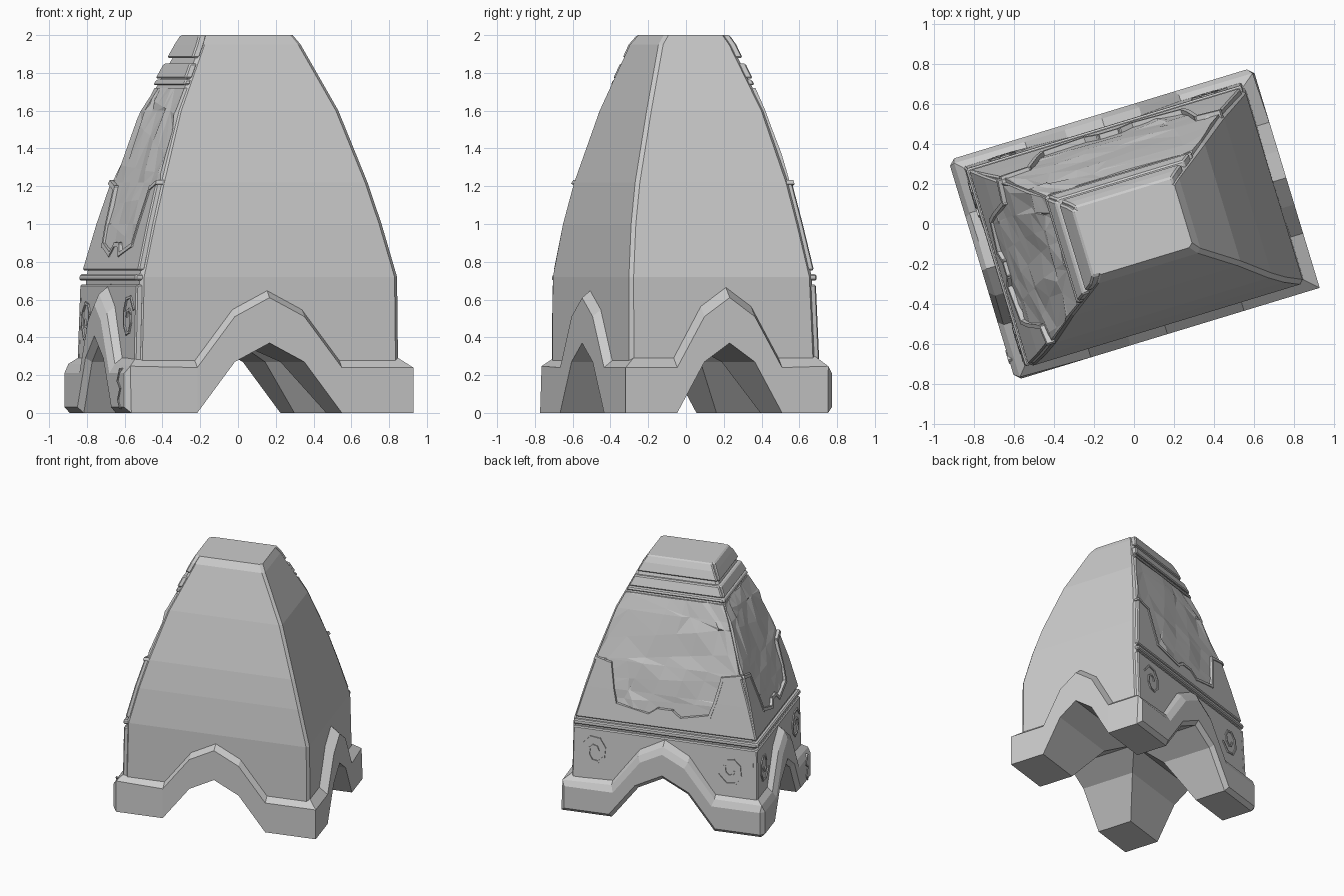
import bpy, bmesh, math, random
from mathutils import Matrix, Vector

if "Cube" in bpy.data.objects:
    bpy.data.objects.remove(bpy.data.objects["Cube"])

random.seed(4)
TURN = Matrix.Rotation(math.radians(16.9), 4, 'Z')

# Body levels: z, then distance of left, right, front and back faces
LEVELS = [(0, .71, .73, .53, .50), (.3, .71, .73, .53, .50),
          (.72, .70, .725, .53, .482), (1.0, .63, .65, .495, .435), (1.22, .565, .585, .453, .395),
          (1.6, .44, .455, .35, .298), (1.95, .275, .282, .232, .172),
          (2, .25, .25, .193, .145)]
ARCH = [(-1, 0), (-.48, .27), (0, .37), (.48, .27), (1, 0)]   # tunnel outline


def finish(bm, name, bevel=0):
    bmesh.ops.recalc_face_normals(bm, faces=bm.faces)
    bm.transform(TURN)
    me = bpy.data.meshes.new(name)
    bm.to_mesh(me)
    bm.free()
    ob = bpy.data.objects.new(name, me)
    bpy.context.collection.objects.link(ob)
    if bevel:
        m = ob.modifiers.new("worn_edges", 'BEVEL')
        m.width, m.segments, m.limit_method = bevel, 1, 'ANGLE'
        m.angle_limit = math.radians(40)
    return ob


def loft(bm, rings):
    rings = [[bm.verts.new(p) for p in r] for r in rings]
    for r, s in zip(rings, rings[1:]):
        for i in range(len(r)):
            j = (i + 1) % len(r)
            bm.faces.new((r[i], r[j], s[j], s[i]))
    bm.faces.new(rings[0])
    bm.faces.new(rings[-1])


def level(z):
    for p, q in zip(LEVELS, LEVELS[1:]):
        if z <= q[0] + 1e-6:
            t = (z - p[0]) / (q[0] - p[0])
            return [a + (b - a) * t for a, b in zip(p, q)][1:]
    return LEVELS[-1][1:]


# Tapered body with chamfered corners
bm = bmesh.new()
rings = []
for z, l, r, f, b in LEVELS:
    c = .02
    rings.append([(-l + c, -f, z), (r - c, -f, z), (r, -f + c, z), (r, b - c, z),
                  (r - c, b, z), (-l + c, b, z), (-l, b - c, z), (-l, -f + c, z)])
loft(bm, rings)
body = finish(bm, "body")

# Crossing arched tunnels cut through the underside
for axis, half in ((0, .40), (1, .29)):
    bm = bmesh.new()
    prof = [(-half * 1.15, -.1)] + [(u * half, z) for u, z in ARCH] + [(half * 1.15, -.1)]
    loft(bm, [[(u, s, z) if axis == 0 else (s, u, z) for u, z in prof] for s in (-1, 1)])
    cutter = finish(bm, "tunnel_cutter")
    cutter.hide_render = True
    m = body.modifiers.new("tunnel", 'BOOLEAN')
    m.operation, m.solver, m.object = 'DIFFERENCE', 'EXACT', cutter
    bpy.context.view_layer.objects.active = body
    bpy.ops.object.modifier_apply(modifier=m.name)
    bpy.data.objects.remove(cutter)

# Thick base band that rises over an arch on every side
A, B, IA, IB = .795, .575, .68, .465
sides = [(A, B, IA, IB, .40, lambda u, d: (u, -d)), (B, A, IB, IA, .29, lambda u, d: (d, u)),
         (A, B, IA, IB, .40, lambda u, d: (-u, d)), (B, A, IB, IA, .29, lambda u, d: (-d, -u))]
bm = bmesh.new()
for W, D, iw, idp, half, at in sides:
    path = [(-W, -iw, 0)] + [(u * half, u * half, z) for u, z in ARCH] + [(W, iw, 0)]
    vs = []
    for u, iu, z in path:
        sec = [at(u, D) + (z,), at(u, D) + (z + .24,),
               at(iu, idp) + (z + .33,), at(iu, idp) + (z,)]
        vs.append([bm.verts.new(p) for p in sec])
    for r, s in zip(vs, vs[1:]):
        for i in range(4):
            j = (i + 1) % 4
            bm.faces.new((r[i], r[j], s[j], s[i]))
bmesh.ops.remove_doubles(bm, verts=bm.verts, dist=1e-4)
# Worn edges only on the carved back and left sides
worn = [e for e in bm.edges if all(v.co.y > B - .01 for v in e.verts)
        or all(v.co.x < -A + .01 for v in e.verts)]
worn = [e for e in worn if e.calc_face_angle(0) > .5]
bmesh.ops.bevel(bm, geom=worn, offset=.03, segments=1, affect='EDGES')
finish(bm, "base_band")


def surface(side, u, z, d):
    l, r, f, b = level(z)
    t = (u + 1) / 2
    if side == "back":
        return (-l + (l + r) * t, b + d, z)
    return (-l - d, b - (f + b) * t, z)


def panel(name, side, polys, thick, bevel=.008, rough=0):
    """Raised polygons in (u, z) wrapped onto a body face; u = -1 is the shared corner."""
    bm = bmesh.new()
    for poly in polys:
        bm.faces.new([bm.verts.new((u, -.02, z)) for u, z in poly])
    cuts = [((0, 0, L[0]), (0, 0, 1)) for L in LEVELS[1:-1]]
    if rough:
        cuts += [((i * .3 - .9, 0, 1.3), (1, 0, random.uniform(-.9, .9))) for i in range(7)]
        cuts += [((0, 0, .95 + i * .17), (random.uniform(-.12, .12), 0, 1)) for i in range(5)]
    for co, no in cuts:
        bmesh.ops.bisect_plane(bm, geom=bm.verts[:] + bm.edges[:] + bm.faces[:],
                               plane_co=co, plane_no=no, dist=1e-5)
    if rough:
        bmesh.ops.triangulate(bm, faces=bm.faces)
    ext = bmesh.ops.extrude_face_region(bm, geom=bm.faces[:])["geom"]
    for v in ext:
        if isinstance(v, bmesh.types.BMVert):
            v.co.y = thick + random.uniform(-rough, rough)
    for v in bm.verts:
        v.co = surface(side, v.co.x, v.co.z, v.co.y)
    return finish(bm, name, bevel)


def ribbon(name, side, path, width, thick, hw):
    """Thin raised line along a path, one slab per segment."""
    polys = []
    for p, q in zip(path, path[1:]):
        a, b = Vector((p[0] * hw, p[1])), Vector((q[0] * hw, q[1]))
        d = (b - a).normalized() * width / 2
        n = Vector((-d.y, d.x))
        polys.append([(v.x / hw, v.y) for v in (a - d - n, b + d - n, b + d + n, a - d + n)])
    panel(name, side, polys, thick, 0)


# Carved stonework on the back and left faces
for side, hw in (("back", .70), ("left", .50)):
    lo, hi = -1 - .02 / hw, .985

    def strip(name, z0, z1, thick):
        panel(side + name, side, [[(lo, z0), (hi, z0), (hi, z1), (lo, z1)]], thick)

    strip("_cap", 1.88, 2.0, .024)
    strip("_upper_ring", 1.77, 1.85, .024)
    strip("_upper_ring_lip", 1.735, 1.765, .016)
    panel(side + "_weathered_face", side,
          [[(-.98, .84), (.97, .84), (.97, 1.72), (-.98, 1.72)]], .008, 0, .009)
    rim = [(hi - .01, 1.22), (.76, 1.19), (.58, .89), (.18, .84), (.08, .89), (-.08, .89),
           (-.18, .84), (-.52, .89), (-.74, 1.19), (lo + .03, 1.22)]
    panel(side + "_frame", side, [[(lo, .755), (hi, .755)] + rim], .02)
    ribbon(side + "_frame_rim", side, rim, .022, .027, hw)
    strip("_belt", .70, .735, .026)
    panel(side + "_lower_panel", side,
          [[(lo, .26), (-.52, .26), (-.27, .5), (0, .59), (.27, .5), (.52, .26),
            (hi, .26), (hi, .68), (lo, .68)]], .02)
    # Squarish spiral carvings near both ends
    for s in (-1, 1):
        path = []
        for i in range(12):
            r, a = .125 - .0085 * i, (i * math.pi / 4 + .4) * s
            path.append((s * .74 + r * math.cos(a) / hw * .8, .5 + r * math.sin(a) * 1.05))
        ribbon(side + "_spiral", side, path, .013, .028, hw)

# Zigzag crack line on the front left foot
crack = [(-.88, .23), (-.8, .17), (-.9, .13), (-.82, .07), (-.88, .03)]
ribbon("foot_crack", "left", [(-u, z) for u, z in crack], .012, A - .71 + .005, .51)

------------------------------------------------------------

• _TASK DESCRIPTION_:
Where the line holding "vs.append([bm.verts.new(p) for p" appears in the listing above, start reproducing exactly, and end with the line holding "v.co.y = thick".

• _RESULT OF THIS EXERCISE_:
        vs.append([bm.verts.new(p) for p in sec])
    for r, s in zip(vs, vs[1:]):
        for i in range(4):
            j = (i + 1) % 4
            bm.faces.new((r[i], r[j], s[j], s[i]))
bmesh.ops.remove_doubles(bm, verts=bm.verts, dist=1e-4)
# Worn edges only on the carved back and left sides
worn = [e for e in bm.edges if all(v.co.y > B - .01 for v in e.verts)
        or all(v.co.x < -A + .01 for v in e.verts)]
worn = [e for e in worn if e.calc_face_angle(0) > .5]
bmesh.ops.bevel(bm, geom=worn, offset=.03, segments=1, affect='EDGES')
finish(bm, "base_band")


def surface(side, u, z, d):
    l, r, f, b = level(z)
    t = (u + 1) / 2
    if side == "back":
        return (-l + (l + r) * t, b + d, z)
    return (-l - d, b - (f + b) * t, z)


def panel(name, side, polys, thick, bevel=.008, rough=0):
    """Raised polygons in (u, z) wrapped onto a body face; u = -1 is the shared corner."""
    bm = bmesh.new()
    for poly in polys:
        bm.faces.new([bm.verts.new((u, -.02, z)) for u, z in poly])
    cuts = [((0, 0, L[0]), (0, 0, 1)) for L in LEVELS[1:-1]]
    if rough:
        cuts += [((i * .3 - .9, 0, 1.3), (1, 0, random.uniform(-.9, .9))) for i in range(7)]
        cuts += [((0, 0, .95 + i * .17), (random.uniform(-.12, .12), 0, 1)) for i in range(5)]
    for co, no in cuts:
        bmesh.ops.bisect_plane(bm, geom=bm.verts[:] + bm.edges[:] + bm.faces[:],
                               plane_co=co, plane_no=no, dist=1e-5)
    if rough:
        bmesh.ops.triangulate(bm, faces=bm.faces)
    ext = bmesh.ops.extrude_face_region(bm, geom=bm.faces[:])["geom"]
    for v in ext:
        if isinstance(v, bmesh.types.BMVert):
            v.co.y = thick + random.uniform(-rough, rough)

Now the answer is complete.